Her father asked that life support be discontinued, as did her partner. They felt that the support measures were unlikely to safely bring a child into the world. They felt the treatment was experimental and not based on any ethical principle. Medical staff said they felt constrained because the foetus still had a heartbeat.

How is it that Ireland’s doctors find themselves using a dead woman as an incubator, in the vague, unqualified, unscientific hope that a child may be born eventually of the experiment? How is it that this could be, not just legal, but possibly Constitutionally protected?

To find the answer to the question, we have to go back in time and consider the status of women and the unborn in Ireland- as well as Irish society itself.

Read more at Medium.

Letter to Alan Caulfield, Editor, Metro Herald

Please note: This letter will not be permanently hosted on this site and will be removed shortly. 

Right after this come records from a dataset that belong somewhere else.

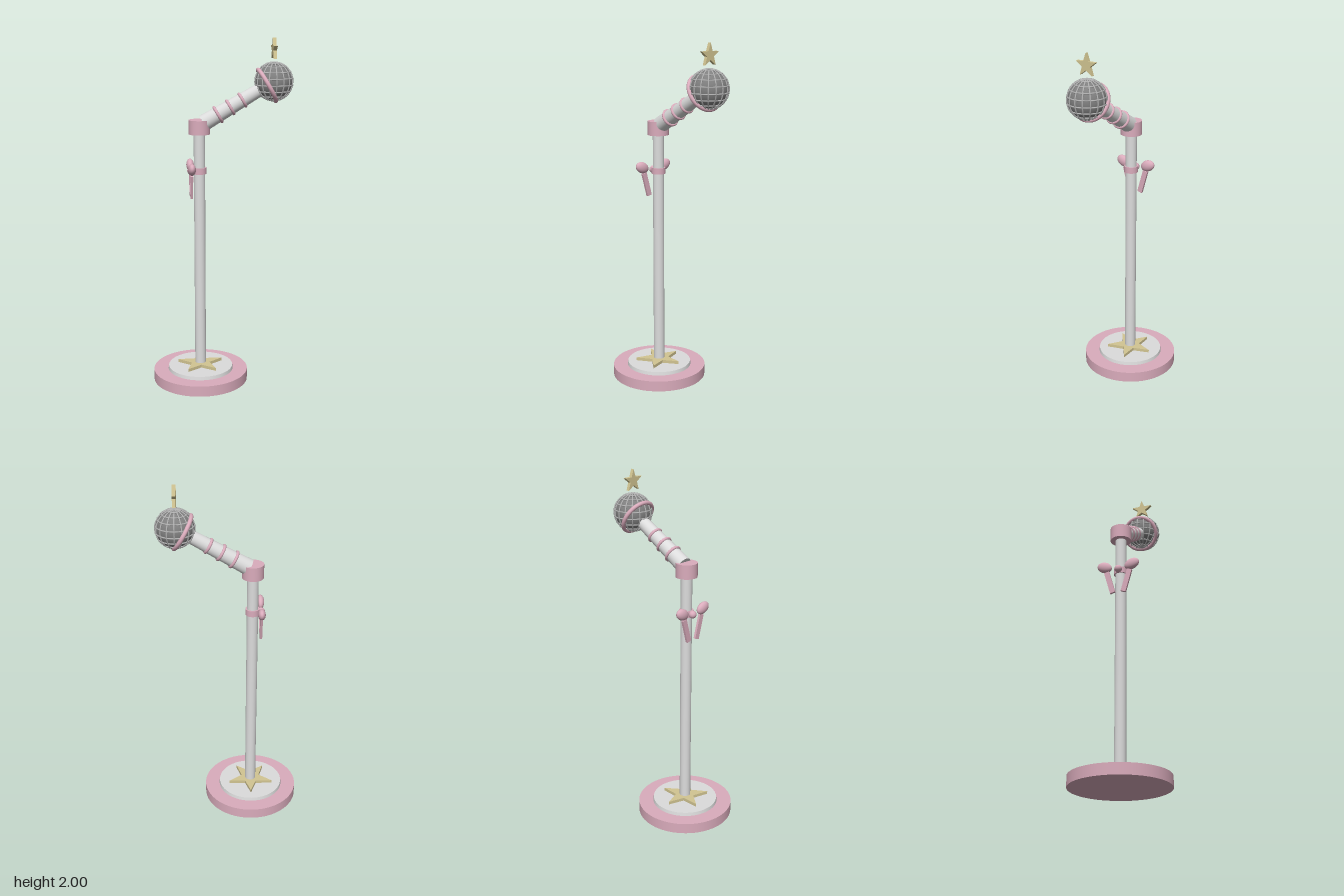
import * as THREE from 'three';

const material = (name, color) => {
  const m = new THREE.MeshStandardMaterial({ color });
  m.name = name;
  return m;
};

export function createModel() {
  const pink = material('pink', 0xdaacbc);
  const silver = material('silver', 0xdcdcdc);
  const gold = material('gold', 0xd2c592);
  const wire = material('wire grey', 0xb4b4b4);
  const mesh = material('grille grey', 0x808080);

  const model = new THREE.Group();
  model.name = 'microphoneStand';

  const add = (parent, name, geometry, mat, x = 0, y = 0, z = 0) => {
    const m = new THREE.Mesh(geometry, mat);
    m.name = name;
    m.position.set(x, y, z);
    parent.add(m);
    return m;
  };
  const cylinder = (r, h, top = r) => new THREE.CylinderGeometry(top, r, h, 48);

  // Five-pointed star, centred on its thickness
  const star = (radius, depth) => {
    const points = [];
    for (let i = 0; i < 10; i++) {
      const a = Math.PI / 2 + i * Math.PI / 5;
      const r = i % 2 ? radius * 0.4 : radius;
      points.push(new THREE.Vector2(r * Math.cos(a), r * Math.sin(a)));
    }
    const g = new THREE.ExtrudeGeometry(new THREE.Shape(points), { depth, bevelEnabled: false });
    return g.translate(0, 0, -depth / 2);
  };

  // Stand: base, plate, star inlay, pole and top collar
  const stand = new THREE.Group();
  stand.name = 'stand';
  stand.position.x = -0.13;
  model.add(stand);
  add(stand, 'base', new THREE.CylinderGeometry(0.277, 0.277, 0.062, 64), pink, 0, 0.031);
  add(stand, 'basePlate', cylinder(0.192, 0.02, 0.189), silver, 0, 0.072);
  add(stand, 'baseStar', star(0.138, 0.018), gold, 0, 0.091).rotation.x = -Math.PI / 2;
  add(stand, 'pole', cylinder(0.032, 1.42), silver, 0, 0.79);
  add(stand, 'topCollar', cylinder(0.061, 0.08), pink, 0, 1.508);

  // Bow tied round the pole on the right-hand side
  const bow = new THREE.Group();
  bow.name = 'bow';
  bow.position.set(-0.048, 1.26, 0);
  stand.add(bow);
  add(bow, 'bowBand', cylinder(0.04, 0.036), pink, 0.048, 0, 0);
  add(bow, 'bowKnot', new THREE.SphereGeometry(0.022, 24, 16), pink);
  for (const s of [-1, 1]) {
    const loop = add(bow, 'bowLoop', new THREE.SphereGeometry(1, 32, 20), pink, 0, 0.019, s * 0.082);
    loop.scale.set(0.022, 0.032, 0.045);
    loop.rotation.x = -s * 0.4;
    const tail = add(bow, 'bowTail', new THREE.BoxGeometry(0.014, 0.14, 0.03), pink, 0, -0.083, s * 0.05);
    tail.rotation.x = s * 0.27;
  }

  // Handle leaning up towards the head; local +y runs along it
  const handle = new THREE.Group();
  handle.name = 'handle';
  handle.position.set(-0.107, 1.529, 0);
  handle.rotation.z = -Math.PI / 3;
  model.add(handle);
  add(handle, 'handleBody', cylinder(0.047, 0.4, 0.036), silver, 0, 0.2);
  [0.095, 0.175, 0.254].forEach((d, i) => {
    const ring = add(handle, 'handleRing', new THREE.TorusGeometry(0.045 - i * 0.003, 0.0085, 12, 40), pink, 0, d);
    ring.rotation.x = Math.PI / 2;
  });
  const headRing = add(handle, 'headRing', new THREE.TorusGeometry(0.1, 0.012, 12, 56), pink, 0, 0.414);
  headRing.rotation.x = Math.PI / 2;

  // Head: solid core wrapped in a cage of wires
  const head = new THREE.Group();
  head.name = 'head';
  head.position.set(0.29, 1.758, 0);
  model.add(head);
  add(head, 'grilleCore', new THREE.SphereGeometry(0.104, 32, 24), mesh);
  const R = 0.107, t = 0.004;
  for (let i = 0; i < 8; i++) {
    add(head, 'meridianWire', new THREE.TorusGeometry(R, t, 6, 32), wire).rotation.y = i * Math.PI / 8;
  }
  for (let i = 1; i < 9; i++) {
    const a = i * Math.PI / 9;
    const lat = add(head, 'latitudeWire', new THREE.TorusGeometry(R * Math.sin(a), t, 6, 32), wire, 0, R * Math.cos(a));
    lat.rotation.x = Math.PI / 2;
  }

  // Star floating above the head, facing sideways
  add(model, 'topStar', star(0.064, 0.02), gold, 0.29, 1.936).rotation.y = Math.PI / 2;

  return model;
}
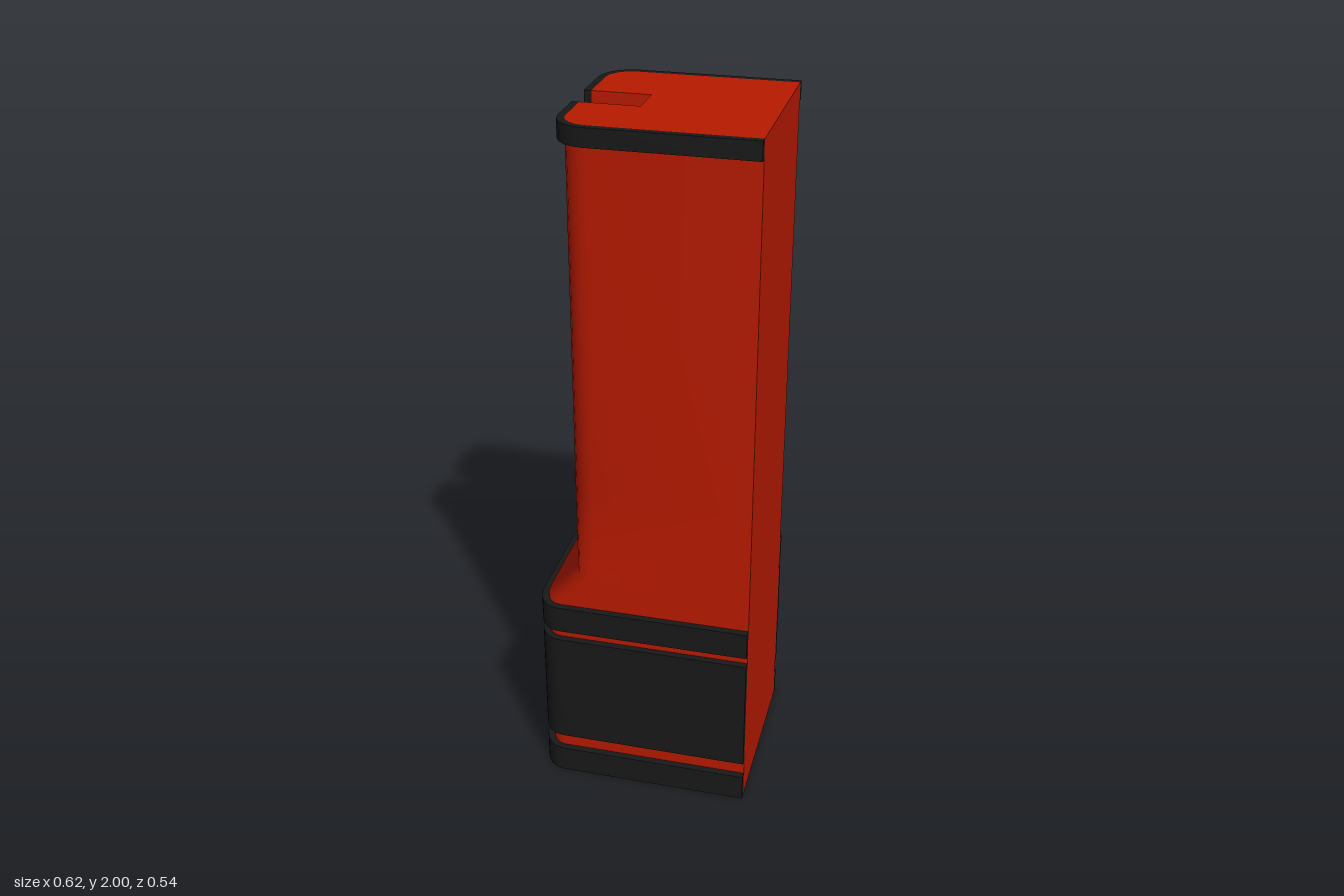
import * as THREE from 'three';
import { toCreasedNormals } from 'three/addons/utils/BufferGeometryUtils.js';

const RED = new THREE.MeshStandardMaterial({ color: 0xb81a00 });
const BLACK = new THREE.MeshStandardMaterial({ color: 0x191919 });
const FLAT_X = 0.31; // flat mounting face
const SLOT = { x: -0.04, z0: -0.044, z1: 0.062, floor: 0.955 };
const CREASE = 0.9;

// Plan outlines are [x, z]. One side from the rounded corner to the flat face.
function side(sign, x0, hz, rx, rz) {
  const pts = [];
  for (let i = 0; i <= 5; i++) {
    const a = (i / 5) * Math.PI / 2;
    pts.push([x0 + rx * (1 - Math.cos(a)), sign * (hz - rz * (1 - Math.sin(a)))]);
  }
  pts.push([FLAT_X, sign * hz]);
  return pts;
}

// Open U: flat face at +z, round the -x end, back to the flat face at -z
function uPath(...dims) {
  return [...side(1, ...dims).reverse(), ...side(-1, ...dims)];
}

const LOWER = [-0.29, 0.25, 0.05, 0.07];
const UPPER = [-0.2, 0.25, 0.07, 0.07];
const LOWER_OUT = [-0.31, 0.27, 0.07, 0.09];
const UPPER_OUT = [-0.22, 0.27, 0.09, 0.09];

// Vertical extrusion of a plan outline
function prism(name, pts, y0, y1, material) {
  const shape = new THREE.Shape(pts.map(([x, z]) => new THREE.Vector2(x, -z)));
  const geo = new THREE.ExtrudeGeometry(shape, { depth: y1 - y0, bevelEnabled: false });
  geo.rotateX(-Math.PI / 2).translate(0, y0, 0);
  const mesh = new THREE.Mesh(toCreasedNormals(geo, CREASE), material);
  mesh.name = name;
  return mesh;
}

// Skin stacked outlines of equal point count, with end caps
function loft(name, rings, material) {
  const n = rings[0].pts.length;
  const pos = [], idx = [];
  for (const { pts, y } of rings) for (const [x, z] of pts) pos.push(x, y, z);
  for (let r = 0; r < rings.length - 1; r++) {
    for (let i = 0; i < n; i++) {
      const a = r * n + i, b = r * n + (i + 1) % n;
      idx.push(a, a + n, b, b, a + n, b + n);
    }
  }
  const top = (rings.length - 1) * n;
  for (let i = 1; i < n - 1; i++) {
    idx.push(0, i, i + 1, top, top + i + 1, top + i);
  }
  const geo = new THREE.BufferGeometry();
  geo.setAttribute('position', new THREE.Float32BufferAttribute(pos, 3));
  geo.setIndex(idx);
  const mesh = new THREE.Mesh(toCreasedNormals(geo, CREASE), material);
  mesh.name = name;
  return mesh;
}

export function createModel() {
  const group = new THREE.Group();
  group.name = 'housing';

  // Wide base, sloped shoulder and solid start of the column
  group.add(loft('lowerBody', [
    { pts: uPath(...LOWER), y: 0 },
    { pts: uPath(...LOWER), y: 0.6 },
    { pts: uPath(...UPPER), y: 0.69 },
    { pts: uPath(...UPPER), y: SLOT.floor },
  ], RED));

  // Column with the vertical slot
  const notch = [
    [UPPER[0], SLOT.z1], [SLOT.x, SLOT.z1], [SLOT.x, SLOT.z0], [UPPER[0], SLOT.z0],
  ];
  group.add(prism('slottedColumn',
    [...side(1, ...UPPER).reverse(), ...notch, ...side(-1, ...UPPER)], SLOT.floor, 2, RED));

  // Bands wrapped around the base
  const bandPlan = [...uPath(...LOWER_OUT), ...uPath(...LOWER).reverse()];
  const bands = [['bottomBand', 0, 0.08], ['gripBand', 0.13, 0.48], ['shoulderBand', 0.51, 0.59]];
  for (const [name, y0, y1] of bands) group.add(prism(name, bandPlan, y0, y1, BLACK));

  // Top rim, split by the slot
  for (const [sign, z, name] of [[1, SLOT.z1, 'rimFront'], [-1, SLOT.z0, 'rimBack']]) {
    group.add(prism(name, [
      [UPPER_OUT[0], z], ...side(sign, ...UPPER_OUT),
      ...side(sign, ...UPPER).reverse(), [UPPER[0], z],
    ], 1.95, 2, BLACK));
  }
  return group;
}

September 5th, 2014

Dear Mr Caulfield,

I am writing with regard to an article published in this morning’s Metro Herald regarding the sad details of the emerging events in Charleville, Co Cork over the past 24 hours.

A line in the article reads “A well-informed source said: ‘The place is like a butcher’s parlour, or an abbatoir. Those poor little boys suffered a shocking death.’”

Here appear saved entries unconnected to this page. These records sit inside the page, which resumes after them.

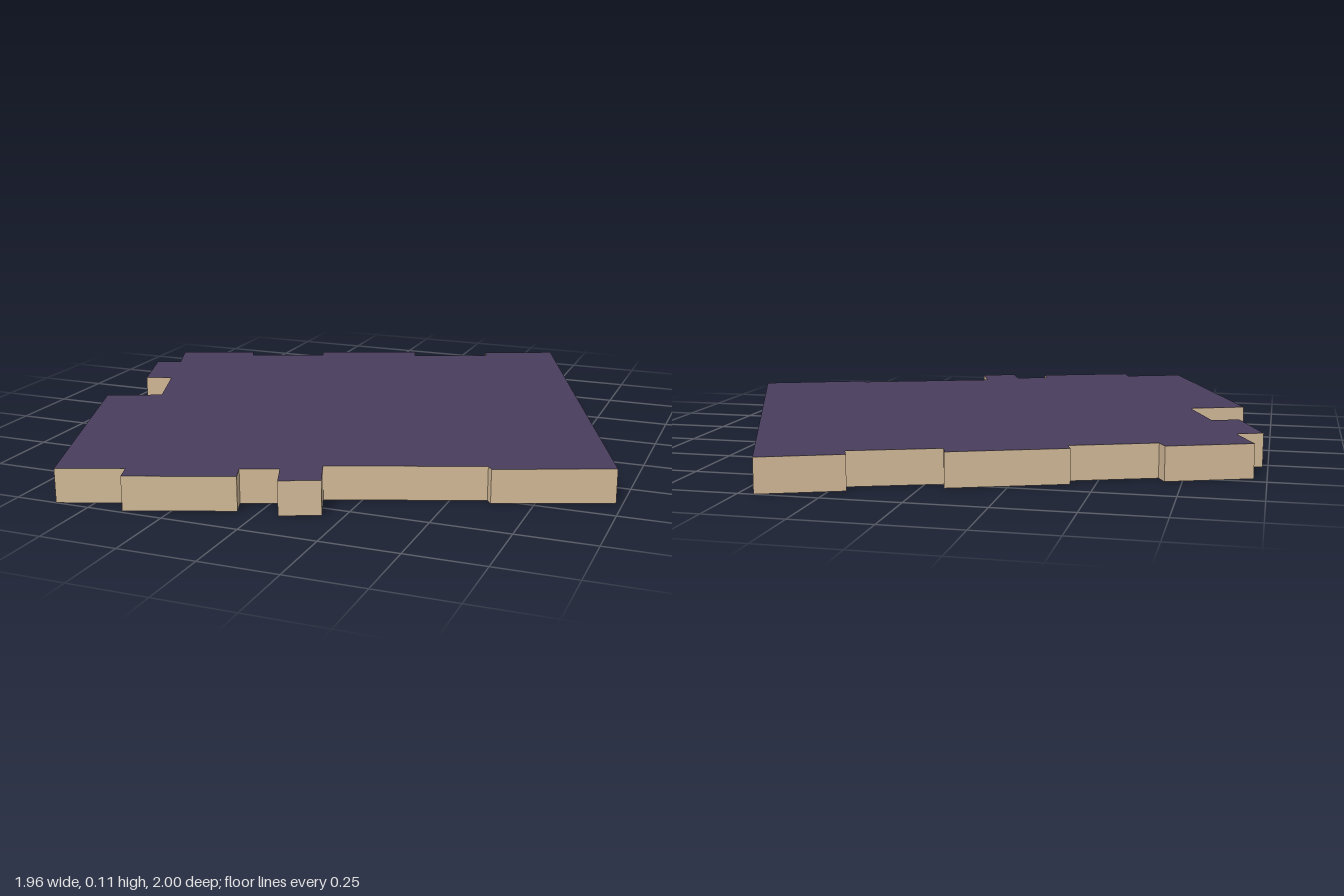
import * as THREE from 'three';
import { mergeGeometries } from 'three/addons/utils/BufferGeometryUtils.js';

const HEIGHT = 0.11;

// Footprint corners [x, z], counter-clockwise seen from above
const OUTLINE = [
  // back side
  [0.45, -1], [0.2, -0.9], [0.22, -0.85], [-0.055, -0.748], [-0.07, -0.8], [-0.425, -0.663],
  [-0.41, -0.62], [-0.675, -0.518], [-0.697, -0.563], [-0.96, -0.46],
  // right side with its recess
  [-0.898, -0.31], [-0.983, -0.277], [-0.898, -0.042], [-0.808, -0.073], [-0.722, 0.153], [-0.905, 0.224],
  // front side with its porch
  [-0.612, 1], [-0.41, 0.924], [-0.388, 0.988], [-0.064, 0.868], [-0.087, 0.804], [0.027, 0.76],
  [0.065, 0.86], [0.184, 0.808], [0.137, 0.684], [0.608, 0.511], [0.624, 0.532],
  // left side closes the loop
  [0.98, 0.393],
];

export function createModel() {
  const group = new THREE.Group();
  group.name = 'building';

  const roofMaterial = new THREE.MeshStandardMaterial({ color: 0x483d5c, side: THREE.DoubleSide });
  roofMaterial.name = 'roof purple';
  const wallMaterial = new THREE.MeshStandardMaterial({ color: 0xd2b997, side: THREE.DoubleSide });
  wallMaterial.name = 'wall tan';

  // Flat roof over the whole footprint
  const shape = new THREE.Shape(OUTLINE.map(([x, z]) => new THREE.Vector2(x, -z)));
  const roof = new THREE.Mesh(
    new THREE.ShapeGeometry(shape).rotateX(-Math.PI / 2).translate(0, HEIGHT, 0), roofMaterial);
  roof.name = 'roof';

  // One thin wall panel per footprint edge; the underside stays open
  const panels = OUTLINE.map(([x, z], i) => {
    const [nx, nz] = OUTLINE[(i + 1) % OUTLINE.length];
    const dx = nx - x, dz = nz - z;
    return new THREE.PlaneGeometry(Math.hypot(dx, dz), HEIGHT)
      .rotateY(-Math.atan2(dz, dx))
      .translate((x + nx) / 2, HEIGHT / 2, (z + nz) / 2);
  });
  const walls = new THREE.Mesh(mergeGeometries(panels), wallMaterial);
  walls.name = 'walls';

  group.add(roof, walls);
  return group;
}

I believe this sentence to be incredibly insensitive. Such graphic detail was not required or requested and in my opinion, does not serve the public interest. I firmly believe that the article was very well placed to draw attention to rising mental health and suicide problems among young people and particularly, among the Traveller community. Instead, the article has sensationalised the tragic end to three lives in a small, close knit community.

This particular sentence was particularly grim and I question the validity of printing it as a result. I draw your attention to Principle 5 of the Press Ombudsman Code of Practice, relating to Privacy. Section 5.3 states that “Sympathy and discretion must be shown at all times in seeking information in situations of personal grief or shock. In publishing such information, the feelings of grieving families should be taken into account. This should not be interpreted as restricting the right to report judicial proceedings.”

I suggest this situation is unlikely to become a matter for the courts, nullifying the exemption in the clause in question. The sentence printed in the article compares the violent deaths of two young boys to a butcher’s practice, presenting an image of animals for slaughter. Frankly, I believe that drawing such an analogy lessens the worth of their lives and would have a horrific impact on family members who may read the article in question.

I also note Article 9 of the Press Ombudsman Code, specifically relating to Children. Section 9.1 reads that “Newspapers and magazines shall take particular care in seeking and presenting information or comment about a child under the age of 16.” By printing the sentence in question, your newspaper has presented gory, brutal and unnecessarily visceral information about the deaths of two children under the age of 10. I remind you that there are surviving relatives, many of them very young, who may in time also read this piece.

I’m not sure of your level of awareness about mental health and suicide in the Traveller community. Currently, the Traveller suicide rate is six times that of the national settled population, and for men specifically, it is seven times higher. Incidences of mental health problems are extremely widespread and members of the community express anxiety and discomfort when talking about mental health concerns. Your article could have drawn attention to suicide support services, mental health awareness for young people, victim support organisations and Traveller support structures, but it did not. Indeed, instead of analysing the blood on the walls, the journalist could have asked why this happened, why 1 in 11 Travellers die by suicide- and how we can work to lower that figure.

This article made victims of those children all over again, rehashing their cruel end in technicolour. The public interest was not served here and I believe an apology is due- not just for this family, but for the sake of the many families who have suffered the aftermath of such a situation and who do not need such brutal reminders.

Yours sincerely,